*** Begin section ***
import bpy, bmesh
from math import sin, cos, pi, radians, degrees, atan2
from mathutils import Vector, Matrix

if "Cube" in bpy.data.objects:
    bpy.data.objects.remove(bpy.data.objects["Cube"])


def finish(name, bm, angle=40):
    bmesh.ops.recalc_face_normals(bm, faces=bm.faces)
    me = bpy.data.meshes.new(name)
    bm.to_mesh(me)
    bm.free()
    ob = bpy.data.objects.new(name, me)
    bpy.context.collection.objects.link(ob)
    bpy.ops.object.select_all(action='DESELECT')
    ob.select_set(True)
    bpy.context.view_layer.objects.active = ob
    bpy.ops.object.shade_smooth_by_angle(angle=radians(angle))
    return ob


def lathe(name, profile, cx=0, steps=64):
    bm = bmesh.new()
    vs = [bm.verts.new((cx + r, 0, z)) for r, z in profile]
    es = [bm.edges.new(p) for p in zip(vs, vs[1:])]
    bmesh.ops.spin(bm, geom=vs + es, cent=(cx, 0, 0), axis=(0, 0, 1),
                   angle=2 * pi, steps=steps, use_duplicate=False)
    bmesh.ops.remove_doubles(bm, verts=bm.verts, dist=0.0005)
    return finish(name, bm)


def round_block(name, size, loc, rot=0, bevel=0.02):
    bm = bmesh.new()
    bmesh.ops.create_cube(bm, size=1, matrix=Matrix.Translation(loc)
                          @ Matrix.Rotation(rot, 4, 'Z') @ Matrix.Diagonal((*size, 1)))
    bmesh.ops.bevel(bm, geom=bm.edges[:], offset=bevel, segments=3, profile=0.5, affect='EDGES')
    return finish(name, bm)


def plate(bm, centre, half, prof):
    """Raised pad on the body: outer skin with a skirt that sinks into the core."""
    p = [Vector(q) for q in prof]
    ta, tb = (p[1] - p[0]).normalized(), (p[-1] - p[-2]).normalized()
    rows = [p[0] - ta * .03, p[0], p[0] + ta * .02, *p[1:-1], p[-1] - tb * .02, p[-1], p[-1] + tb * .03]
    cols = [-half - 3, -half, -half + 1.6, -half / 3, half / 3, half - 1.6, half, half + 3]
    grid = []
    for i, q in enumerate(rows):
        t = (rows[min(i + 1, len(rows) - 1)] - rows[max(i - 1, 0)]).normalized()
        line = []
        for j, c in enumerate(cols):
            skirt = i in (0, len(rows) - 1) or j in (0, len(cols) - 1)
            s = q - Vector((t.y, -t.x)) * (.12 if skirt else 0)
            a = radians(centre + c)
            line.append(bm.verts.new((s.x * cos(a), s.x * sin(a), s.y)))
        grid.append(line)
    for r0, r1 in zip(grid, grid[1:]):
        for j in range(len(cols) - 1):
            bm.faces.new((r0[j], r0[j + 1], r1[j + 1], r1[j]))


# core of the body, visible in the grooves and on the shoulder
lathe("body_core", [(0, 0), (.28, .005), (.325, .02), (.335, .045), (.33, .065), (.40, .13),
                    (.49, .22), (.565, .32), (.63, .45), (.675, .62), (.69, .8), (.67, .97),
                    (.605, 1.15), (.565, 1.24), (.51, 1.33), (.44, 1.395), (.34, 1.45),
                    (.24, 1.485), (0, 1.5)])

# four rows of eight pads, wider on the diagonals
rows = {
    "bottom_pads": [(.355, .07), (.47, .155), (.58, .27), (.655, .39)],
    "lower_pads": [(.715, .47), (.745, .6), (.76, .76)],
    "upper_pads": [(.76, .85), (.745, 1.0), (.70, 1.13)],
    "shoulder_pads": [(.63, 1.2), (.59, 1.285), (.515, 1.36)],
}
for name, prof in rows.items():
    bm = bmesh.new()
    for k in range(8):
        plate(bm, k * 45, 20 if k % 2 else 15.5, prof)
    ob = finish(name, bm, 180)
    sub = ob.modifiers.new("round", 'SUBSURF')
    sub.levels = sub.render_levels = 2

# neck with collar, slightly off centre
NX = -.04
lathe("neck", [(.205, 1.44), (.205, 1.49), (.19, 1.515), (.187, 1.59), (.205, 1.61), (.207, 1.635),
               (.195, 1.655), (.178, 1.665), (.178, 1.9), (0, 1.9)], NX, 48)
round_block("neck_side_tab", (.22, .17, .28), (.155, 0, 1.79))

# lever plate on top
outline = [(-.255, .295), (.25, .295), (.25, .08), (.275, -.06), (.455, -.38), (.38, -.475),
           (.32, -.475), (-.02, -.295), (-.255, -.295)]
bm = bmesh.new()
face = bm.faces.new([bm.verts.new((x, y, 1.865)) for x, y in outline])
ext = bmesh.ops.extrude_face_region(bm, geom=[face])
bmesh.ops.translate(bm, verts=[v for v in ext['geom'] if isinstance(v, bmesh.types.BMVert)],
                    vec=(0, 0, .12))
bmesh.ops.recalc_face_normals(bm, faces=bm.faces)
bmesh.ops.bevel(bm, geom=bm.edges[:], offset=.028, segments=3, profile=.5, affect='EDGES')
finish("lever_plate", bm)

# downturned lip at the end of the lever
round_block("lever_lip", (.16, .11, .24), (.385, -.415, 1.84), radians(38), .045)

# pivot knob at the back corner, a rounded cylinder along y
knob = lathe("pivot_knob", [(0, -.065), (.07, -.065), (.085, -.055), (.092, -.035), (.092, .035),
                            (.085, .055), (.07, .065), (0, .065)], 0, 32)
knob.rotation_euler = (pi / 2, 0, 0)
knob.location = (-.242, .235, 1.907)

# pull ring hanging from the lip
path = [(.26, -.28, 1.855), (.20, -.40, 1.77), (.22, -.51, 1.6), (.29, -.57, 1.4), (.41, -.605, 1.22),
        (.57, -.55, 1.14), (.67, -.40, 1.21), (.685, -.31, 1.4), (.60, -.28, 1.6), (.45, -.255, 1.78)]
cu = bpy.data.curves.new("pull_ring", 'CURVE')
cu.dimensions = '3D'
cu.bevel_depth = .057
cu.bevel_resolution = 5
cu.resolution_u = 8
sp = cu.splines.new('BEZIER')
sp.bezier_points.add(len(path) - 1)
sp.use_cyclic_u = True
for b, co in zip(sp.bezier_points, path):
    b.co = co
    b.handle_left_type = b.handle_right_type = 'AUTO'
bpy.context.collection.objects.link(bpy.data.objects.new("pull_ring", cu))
*** End section ***
#### [WORK INSTRUCTION]
Nothing but the lines from the one containing "for name, prof" through the last line of the material should be returned, each exactly as written, both ends included.

#### [FINISHED TASK]
for name, prof in rows.items():
    bm = bmesh.new()
    for k in range(8):
        plate(bm, k * 45, 20 if k % 2 else 15.5, prof)
    ob = finish(name, bm, 180)
    sub = ob.modifiers.new("round", 'SUBSURF')
    sub.levels = sub.render_levels = 2

# neck with collar, slightly off centre
NX = -.04
lathe("neck", [(.205, 1.44), (.205, 1.49), (.19, 1.515), (.187, 1.59), (.205, 1.61), (.207, 1.635),
               (.195, 1.655), (.178, 1.665), (.178, 1.9), (0, 1.9)], NX, 48)
round_block("neck_side_tab", (.22, .17, .28), (.155, 0, 1.79))

# lever plate on top
outline = [(-.255, .295), (.25, .295), (.25, .08), (.275, -.06), (.455, -.38), (.38, -.475),
           (.32, -.475), (-.02, -.295), (-.255, -.295)]
bm = bmesh.new()
face = bm.faces.new([bm.verts.new((x, y, 1.865)) for x, y in outline])
ext = bmesh.ops.extrude_face_region(bm, geom=[face])
bmesh.ops.translate(bm, verts=[v for v in ext['geom'] if isinstance(v, bmesh.types.BMVert)],
                    vec=(0, 0, .12))
bmesh.ops.recalc_face_normals(bm, faces=bm.faces)
bmesh.ops.bevel(bm, geom=bm.edges[:], offset=.028, segments=3, profile=.5, affect='EDGES')
finish("lever_plate", bm)

# downturned lip at the end of the lever
round_block("lever_lip", (.16, .11, .24), (.385, -.415, 1.84), radians(38), .045)

# pivot knob at the back corner, a rounded cylinder along y
knob = lathe("pivot_knob", [(0, -.065), (.07, -.065), (.085, -.055), (.092, -.035), (.092, .035),
                            (.085, .055), (.07, .065), (0, .065)], 0, 32)
knob.rotation_euler = (pi / 2, 0, 0)
knob.location = (-.242, .235, 1.907)

# pull ring hanging from the lip
path = [(.26, -.28, 1.855), (.20, -.40, 1.77), (.22, -.51, 1.6), (.29, -.57, 1.4), (.41, -.605, 1.22),
        (.57, -.55, 1.14), (.67, -.40, 1.21), (.685, -.31, 1.4), (.60, -.28, 1.6), (.45, -.255, 1.78)]
cu = bpy.data.curves.new("pull_ring", 'CURVE')
cu.dimensions = '3D'
cu.bevel_depth = .057
cu.bevel_resolution = 5
cu.resolution_u = 8
sp = cu.splines.new('BEZIER')
sp.bezier_points.add(len(path) - 1)
sp.use_cyclic_u = True
for b, co in zip(sp.bezier_points, path):
    b.co = co
    b.handle_left_type = b.handle_right_type = 'AUTO'
bpy.context.collection.objects.link(bpy.data.objects.new("pull_ring", cu))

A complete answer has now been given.